Create a fit-for-purpose HR structure.

  • There is no one-size-fits-all HR structure, as no two HR functions are the same – they have different strategic objectives, clients, employee value propositions, etc.
  • Designing an HR structure is complicated and often doesn’t produce the desired results.
  • A poorly structured HR function impacts the larger organization, as it can result in bottlenecks and delays in meeting client needs or misalignment between priority HR capabilities and HR resource allocation.

Need Extra Help?
Speak With An Analyst.

  • Get on-demand project support
  • Get advice, coaching, and insight at key project milestones
  • Go through a Guided Implementation to help you get through your project

Our Advice

Critical Insight

  • There is no one-size-fits-all structure. Invest time in identifying how the HR function enables your unique organizational strategy.
  • Optimize HR to ensure resources are allocated where they will have the biggest impact and create no conflict between subfunctions.
  • Prepare for iteration. Designing an HR function is an iterative process that requires re-evaluating previous design decisions to ensure they are still appropriate.

Impact and Result

  • Design a fit-for-purpose HR structure rather than replicating or copying another.
  • Design for the future, aligning HR structure and HR functional capabilities with organizational and line of business strategic objectives.

Redesign Your HR Structure Research & Tools

1. Align HR structure with strategy

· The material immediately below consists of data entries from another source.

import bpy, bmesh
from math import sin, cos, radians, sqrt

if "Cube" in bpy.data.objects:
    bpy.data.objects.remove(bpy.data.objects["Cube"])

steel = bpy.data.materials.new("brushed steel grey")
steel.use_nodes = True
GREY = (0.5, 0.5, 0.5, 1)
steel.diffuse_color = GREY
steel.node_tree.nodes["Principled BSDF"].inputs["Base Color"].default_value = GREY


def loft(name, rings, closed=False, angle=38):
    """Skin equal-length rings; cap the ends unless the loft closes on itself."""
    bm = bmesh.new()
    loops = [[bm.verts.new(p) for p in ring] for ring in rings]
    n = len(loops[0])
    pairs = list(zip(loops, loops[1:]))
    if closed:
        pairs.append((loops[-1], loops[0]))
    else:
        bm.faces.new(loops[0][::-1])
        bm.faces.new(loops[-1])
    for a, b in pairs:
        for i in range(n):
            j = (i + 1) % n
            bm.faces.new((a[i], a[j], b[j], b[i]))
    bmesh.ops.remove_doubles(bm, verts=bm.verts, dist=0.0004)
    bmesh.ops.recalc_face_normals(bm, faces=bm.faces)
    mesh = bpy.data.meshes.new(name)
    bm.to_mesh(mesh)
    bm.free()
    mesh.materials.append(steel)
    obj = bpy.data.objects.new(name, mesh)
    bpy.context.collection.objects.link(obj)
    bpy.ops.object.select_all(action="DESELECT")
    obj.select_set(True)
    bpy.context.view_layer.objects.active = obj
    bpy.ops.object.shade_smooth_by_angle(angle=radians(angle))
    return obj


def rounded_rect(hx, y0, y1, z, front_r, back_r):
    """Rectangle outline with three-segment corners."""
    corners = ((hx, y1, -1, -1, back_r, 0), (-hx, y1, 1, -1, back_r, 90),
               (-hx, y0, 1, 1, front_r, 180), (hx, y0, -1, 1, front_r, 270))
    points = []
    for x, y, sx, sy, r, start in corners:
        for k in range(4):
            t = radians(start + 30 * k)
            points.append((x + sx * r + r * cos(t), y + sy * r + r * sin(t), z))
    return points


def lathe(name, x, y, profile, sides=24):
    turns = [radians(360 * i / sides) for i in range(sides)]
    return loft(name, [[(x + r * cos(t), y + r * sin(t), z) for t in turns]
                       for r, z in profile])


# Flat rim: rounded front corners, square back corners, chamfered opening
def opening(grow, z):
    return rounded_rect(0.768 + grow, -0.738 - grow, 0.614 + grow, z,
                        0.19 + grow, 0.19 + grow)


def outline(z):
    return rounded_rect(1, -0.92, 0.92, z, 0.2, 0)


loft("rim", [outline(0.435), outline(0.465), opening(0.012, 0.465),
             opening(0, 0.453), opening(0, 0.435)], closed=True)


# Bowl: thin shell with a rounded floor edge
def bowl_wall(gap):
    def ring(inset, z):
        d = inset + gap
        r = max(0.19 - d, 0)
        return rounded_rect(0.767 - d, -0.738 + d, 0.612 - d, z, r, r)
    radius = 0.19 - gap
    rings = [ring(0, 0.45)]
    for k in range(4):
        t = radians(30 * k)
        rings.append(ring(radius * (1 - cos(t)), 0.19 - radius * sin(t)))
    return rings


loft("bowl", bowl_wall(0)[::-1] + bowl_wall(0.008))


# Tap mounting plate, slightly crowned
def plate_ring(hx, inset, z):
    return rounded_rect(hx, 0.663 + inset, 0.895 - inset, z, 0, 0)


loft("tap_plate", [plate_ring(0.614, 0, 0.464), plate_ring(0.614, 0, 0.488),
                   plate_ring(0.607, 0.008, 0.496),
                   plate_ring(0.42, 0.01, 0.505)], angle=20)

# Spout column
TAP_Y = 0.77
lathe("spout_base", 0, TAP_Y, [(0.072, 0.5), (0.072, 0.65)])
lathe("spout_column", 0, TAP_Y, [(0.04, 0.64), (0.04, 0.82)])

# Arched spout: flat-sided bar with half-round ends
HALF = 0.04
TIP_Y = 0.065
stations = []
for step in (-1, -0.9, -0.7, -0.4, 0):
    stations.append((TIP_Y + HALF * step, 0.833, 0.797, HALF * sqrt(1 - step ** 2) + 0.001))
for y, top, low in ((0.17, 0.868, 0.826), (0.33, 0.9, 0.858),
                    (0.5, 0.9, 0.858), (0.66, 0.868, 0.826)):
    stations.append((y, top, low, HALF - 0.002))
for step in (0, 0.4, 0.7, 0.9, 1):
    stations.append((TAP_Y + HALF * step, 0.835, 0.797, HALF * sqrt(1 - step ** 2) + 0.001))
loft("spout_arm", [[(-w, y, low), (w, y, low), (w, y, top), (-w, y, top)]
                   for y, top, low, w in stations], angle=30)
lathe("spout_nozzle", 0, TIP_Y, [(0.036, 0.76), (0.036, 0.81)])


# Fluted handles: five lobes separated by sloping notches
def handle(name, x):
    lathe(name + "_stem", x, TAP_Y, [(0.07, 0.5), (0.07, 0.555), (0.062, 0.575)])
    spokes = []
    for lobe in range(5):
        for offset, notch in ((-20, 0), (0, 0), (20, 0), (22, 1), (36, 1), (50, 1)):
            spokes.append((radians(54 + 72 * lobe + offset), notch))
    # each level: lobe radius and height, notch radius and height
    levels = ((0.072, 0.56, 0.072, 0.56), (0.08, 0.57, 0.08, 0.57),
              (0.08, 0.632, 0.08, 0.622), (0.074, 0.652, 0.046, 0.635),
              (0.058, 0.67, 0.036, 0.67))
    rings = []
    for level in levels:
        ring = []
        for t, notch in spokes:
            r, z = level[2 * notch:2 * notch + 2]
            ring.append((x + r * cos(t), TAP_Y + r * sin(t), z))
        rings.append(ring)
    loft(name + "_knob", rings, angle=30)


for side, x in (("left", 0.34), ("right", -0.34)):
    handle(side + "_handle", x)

Review the current state and desired outcomes, create design principles, and identify HR functional capabilities.

2. Define delivery characteristics

Determine each capability’s priority, centralization level, co/outsourcing, and delivery mode.

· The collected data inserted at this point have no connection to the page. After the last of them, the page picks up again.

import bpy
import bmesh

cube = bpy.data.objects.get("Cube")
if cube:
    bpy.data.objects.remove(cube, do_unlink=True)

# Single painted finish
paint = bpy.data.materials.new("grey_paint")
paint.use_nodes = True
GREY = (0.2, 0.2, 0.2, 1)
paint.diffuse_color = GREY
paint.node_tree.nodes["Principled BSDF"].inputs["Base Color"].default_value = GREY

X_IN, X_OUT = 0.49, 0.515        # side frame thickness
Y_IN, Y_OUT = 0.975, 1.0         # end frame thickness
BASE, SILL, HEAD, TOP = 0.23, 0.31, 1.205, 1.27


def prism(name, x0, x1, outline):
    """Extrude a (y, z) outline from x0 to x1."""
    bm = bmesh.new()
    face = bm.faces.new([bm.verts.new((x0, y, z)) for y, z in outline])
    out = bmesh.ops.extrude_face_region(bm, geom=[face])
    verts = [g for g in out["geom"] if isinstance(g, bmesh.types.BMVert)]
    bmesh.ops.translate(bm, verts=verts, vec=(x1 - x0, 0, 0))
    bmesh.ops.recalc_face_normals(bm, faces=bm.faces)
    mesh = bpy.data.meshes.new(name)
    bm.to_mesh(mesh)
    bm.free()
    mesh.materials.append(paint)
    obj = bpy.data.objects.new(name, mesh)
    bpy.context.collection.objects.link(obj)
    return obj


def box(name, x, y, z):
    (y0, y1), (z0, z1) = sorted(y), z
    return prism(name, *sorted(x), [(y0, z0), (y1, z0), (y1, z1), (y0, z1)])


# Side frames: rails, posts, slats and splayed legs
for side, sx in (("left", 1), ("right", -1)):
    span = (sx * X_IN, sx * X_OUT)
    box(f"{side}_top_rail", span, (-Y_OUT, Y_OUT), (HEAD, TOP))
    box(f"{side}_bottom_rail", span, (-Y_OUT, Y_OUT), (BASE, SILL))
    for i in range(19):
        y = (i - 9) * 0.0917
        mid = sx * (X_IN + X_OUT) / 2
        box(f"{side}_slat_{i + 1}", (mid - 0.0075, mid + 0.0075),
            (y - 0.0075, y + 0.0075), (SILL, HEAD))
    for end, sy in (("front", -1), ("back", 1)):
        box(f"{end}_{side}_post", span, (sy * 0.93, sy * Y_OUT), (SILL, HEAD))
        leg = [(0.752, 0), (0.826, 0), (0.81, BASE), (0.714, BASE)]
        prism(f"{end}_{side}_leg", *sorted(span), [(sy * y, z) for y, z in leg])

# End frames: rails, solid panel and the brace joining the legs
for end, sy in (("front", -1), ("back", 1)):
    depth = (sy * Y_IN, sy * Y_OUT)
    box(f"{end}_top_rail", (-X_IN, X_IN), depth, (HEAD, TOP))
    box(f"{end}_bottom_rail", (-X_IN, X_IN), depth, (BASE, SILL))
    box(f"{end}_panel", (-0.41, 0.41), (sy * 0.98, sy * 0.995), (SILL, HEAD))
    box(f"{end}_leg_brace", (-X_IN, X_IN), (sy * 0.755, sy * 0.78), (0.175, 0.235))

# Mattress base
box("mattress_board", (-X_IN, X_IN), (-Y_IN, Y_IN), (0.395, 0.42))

3. Create the new HR structure

Create capacity work units as well as their accountabilities and responsibilities to finalize the new HR structure.

About McLean & Company

McLean & Company is an HR research and advisory firm providing practical solutions to human resources challenges via executable research, tools, diagnostics, and advisory services that have a clear and measurable impact on your business.

What Is a Blueprint?

A blueprint is designed to be a roadmap, containing a methodology and the tools and templates you need to solve your HR problems.

Each blueprint can be accompanied by a Guided Implementation that provides you access to our world-class analysts to help you get through the project.

Need Extra Help?
Speak With An Analyst

Get the help you need in this 3-phase advisory process. You'll receive 5 touchpoints with our researchers, all included in your membership.

Guided Implementation 1: Align HR structure with strategy
  • Call 1: Discuss stakeholder consultation plan and required information/analysis.
  • Call 2: Review design principles and chosen HR functional capabilities.

Guided Implementation 2: Define delivery characteristics
  • Call 1: Review selected delivery characteristics and discuss structural implications.

Guided Implementation 3: Create the new HR structure
  • Call 1: Review work units and discuss other options or changes.
  • Call 2: Identify possible efficiencies in final structure and discuss next steps.


  • Ronald Capelle, President, Organization Design Consultant, Capelle Associates Inc.
  • Anton Fishman, Managing Director, Fishman & Partners Ltd.
  • Cathy Lyttle, SVP, Chief Human Resource Officer, Worthington Industries
  • Jim Rankin, Organization Change Management Consultant, Jim Rankin & Associates Inc.
  • Paul Sparrow, Emeritus Professor of International HRM at Lancaster University Management School
  • Naomi Stanford, Organizational Design Consultant
  • Dr. David Weiss, Author, Strategist, Consultant, Educator, President and CEO of Weiss International Ltd.
  • Stuart Wigham, Content Manager and Consultant, On The Mark
  • Jan De Visch, Owner, Managing Director, Connect & Transform